When you work at universities, you work alongside the best, most cutting-edge innovators. Institutions have in their computer science departments and business schools, the people who are designing the newest technology. Working in a research institution, I work with the people who are thinking about the next way that technology will change. It is a privilege to work in a research-led organisation. I have been very lucky to work in universities where people are setting the standards and thinking about the technology of tomorrow.

Is there anything in your work you wish you could do more of?
It would be great to disrupt some of the historical, structural inequalities and get more women into the areas of ed-tech, where they are under-represented. That would bring us new thinking in software engineering, VR design, AV tech, drone camerawork and the internet of things. I would disaggregate all our datasets for gender to better understand our users’ experiences and use our lecture recordings of women speakers to better train voice-recognition software. It is very important that the development of educational technology is informed by the most up-to-date thinking about bias and ethics. We could spend more time at institutional level thinking about that.

Of what are you most proud?
The University of Edinburgh has an excellent reputation, my educational technology teams are one of the most expert groups in any university. We have attracted amazing talent. When people look to work in a tech role at this university you can see a lot of positive messages about the experience of working here and the kinds of things we do.

Do you have a hero or heroine?
I have had some very amazing bosses and mentors.

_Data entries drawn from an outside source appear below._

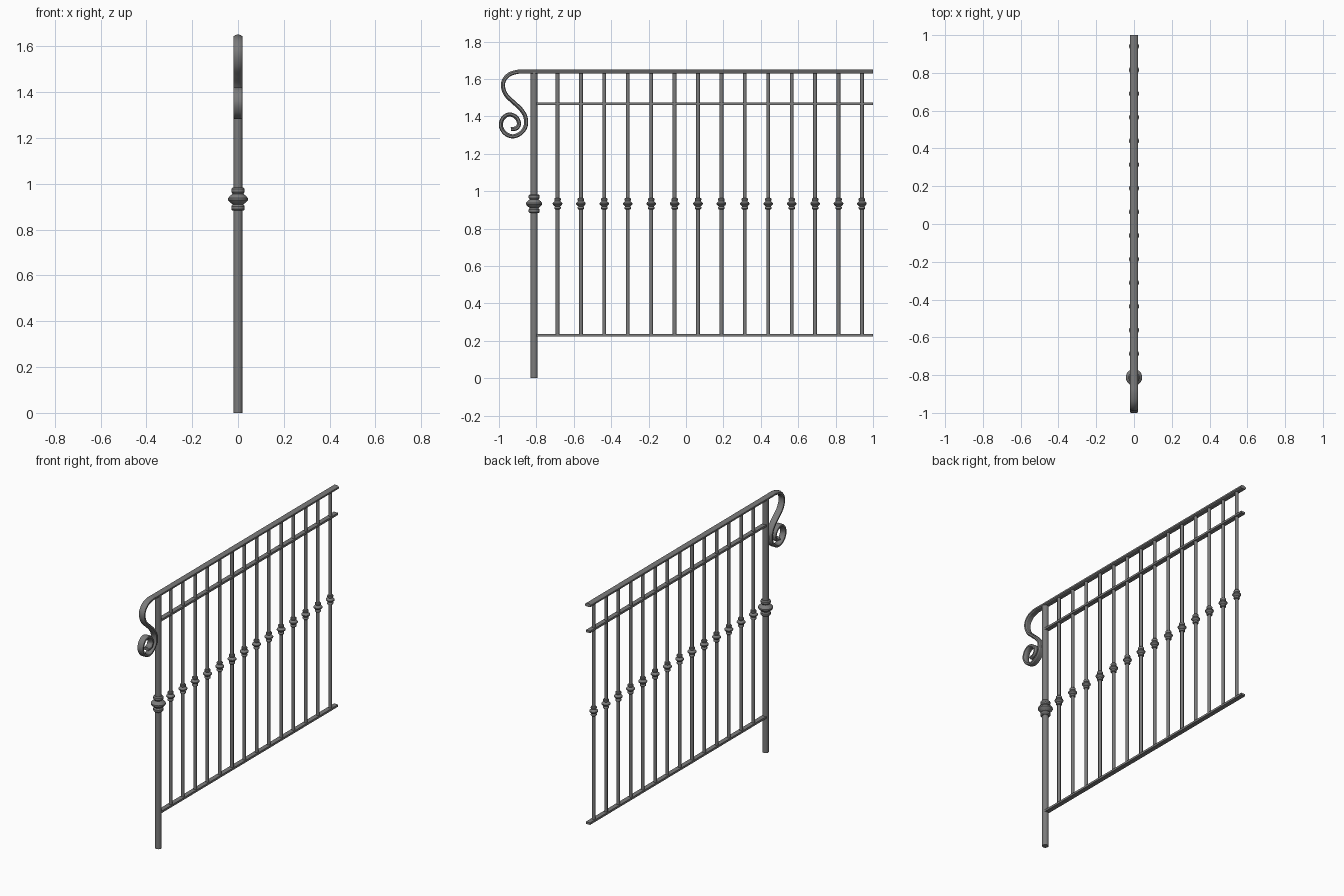
import bpy, bmesh, math
from mathutils import Vector

cube = bpy.data.objects.get("Cube")
if cube:
    bpy.data.objects.remove(cube)

iron = bpy.data.materials.new("grey iron")
iron.use_nodes = True
COLOUR = (0.2, 0.2, 0.2, 1)
iron.diffuse_color = COLOUR
iron.node_tree.nodes["Principled BSDF"].inputs["Base Color"].default_value = COLOUR


def finish(bm, name, angle=35):
    bmesh.ops.recalc_face_normals(bm, faces=bm.faces)
    mesh = bpy.data.meshes.new(name)
    bm.to_mesh(mesh)
    bm.free()
    mesh.materials.append(iron)
    obj = bpy.data.objects.new(name, mesh)
    bpy.context.collection.objects.link(obj)
    bpy.ops.object.select_all(action="DESELECT")
    obj.select_set(True)
    bpy.context.view_layer.objects.active = obj
    bpy.ops.object.shade_smooth_by_angle(angle=math.radians(angle))
    return obj


def skin(bm, rings):
    """Join equal rings of points into a closed, capped solid."""
    loops = [[bm.verts.new(p) for p in ring] for ring in rings]
    n = len(loops[0])
    for a, b in zip(loops, loops[1:]):
        for i in range(n):
            j = (i + 1) % n
            bm.faces.new((a[i], a[j], b[j], b[i]))
    bm.faces.new(loops[0])
    bm.faces.new(loops[-1])


def turned(name, y, profile, sides=16):
    """Solid of revolution about a vertical axis, from (radius, z) pairs."""
    bm = bmesh.new()
    angles = [math.tau * (i + 0.5) / sides for i in range(sides)]
    skin(bm, [[(r * math.cos(a), y + r * math.sin(a), z) for a in angles]
              for r, z in profile])
    return finish(bm, name)


def collar(scale, bar_radius):
    """Stacked-ring collar centred on the collar height."""
    rings = [(0.024, -0.048), (0.030, -0.042), (0.030, -0.030), (0.024, -0.022),
             (0.036, -0.013), (0.044, -0.004), (0.044, 0.004), (0.036, 0.013),
             (0.024, 0.022), (0.030, 0.030), (0.030, 0.042), (0.024, 0.048)]
    body = [(r * scale, COLLAR_Z + z * scale * 1.05) for r, z in rings]
    return [(bar_radius, body[0][1])] + body + [(bar_radius, body[-1][1])]


def bar(name, y0, y1, z, width, height):
    bm = bmesh.new()
    w, h = width / 2, height / 2
    section = [(-w, -h), (w, -h), (w, h), (-w, h)]
    skin(bm, [[(x, y, z + d) for x, d in section] for y in (y0, y1)])
    return finish(bm, name)


def smooth_path(points, steps=6):
    """Catmull-Rom curve through the points."""
    p = [points[0] * 2 - points[1]] + points + [points[-1] * 2 - points[-2]]
    out = []
    for a, b, c, d in zip(p, p[1:], p[2:], p[3:]):
        for s in range(steps):
            t = s / steps
            out.append(0.5 * (2 * b + (c - a) * t + (2 * a - 5 * b + 4 * c - d) * t ** 2
                              + (3 * b - a - 3 * c + d) * t ** 3))
    return out + [points[-1]]


COLLAR_Z = 0.933
POST_Y = -0.812
RAIL_Z = 1.639

# Newel post with its collar
turned("post", POST_Y, [(0.0195, 0), (0.0195, RAIL_Z - 0.006)])
turned("post_collar", POST_Y, collar(1.0, 0.019))

# Balusters with small collars
for i in range(14):
    y = -0.687 + i * 0.1252
    turned(f"baluster_{i + 1}", y, [(0.0105, 0.23), (0.0105, RAIL_Z - 0.006)], 12)
    turned(f"baluster_collar_{i + 1}", y, collar(0.6, 0.01), 12)

# Flat horizontal bars
bar("lower_rail", POST_Y, 1, 0.23, 0.03, 0.013)
bar("middle_rail", POST_Y, 1, 1.467, 0.03, 0.013)

# Handrail sweeping down into a scroll, path in (y, z)
scroll = [(-0.85, 1.639), (-0.895, 1.639), (-0.943, 1.625), (-0.973, 1.593),
          (-0.978, 1.555), (-0.96, 1.512), (-0.922, 1.475), (-0.882, 1.437),
          (-0.858, 1.395), (-0.858, 1.346), (-0.885, 1.309), (-0.928, 1.293),
          (-0.97, 1.312), (-0.99, 1.352), (-0.976, 1.393), (-0.943, 1.41),
          (-0.908, 1.395), (-0.893, 1.362), (-0.906, 1.337), (-0.936, 1.332)]
path = [Vector((1, RAIL_Z))] + smooth_path([Vector(p) for p in scroll])
# Half of the domed section as (x, offset), mirrored
half = [(0.014, -0.011), (0.02, -0.007), (0.02, 0.003), (0.014, 0.008), (0.006, 0.011)]
section = half + [(-x, d) for x, d in reversed(half)]
rings = []
for i, p in enumerate(path):
    t = (path[min(i + 1, len(path) - 1)] - path[max(i - 1, 0)]).normalized()
    n = Vector((t.y, -t.x))
    rings.append([(x, p.x + n.x * d, p.y + n.y * d) for x, d in section])
bm = bmesh.new()
skin(bm, rings)
finish(bm, "handrail_with_scroll", 30)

Having a mentor and being a mentor is a very important thing to do. It’s also important to be visible and to celebrate the women who blazed the trail before us. One of the things I am very pleased about is that we have recently named the boardrooms, training rooms, services and data centres after pioneering women and we continue to celebrate Ada Lovelace Day across the university.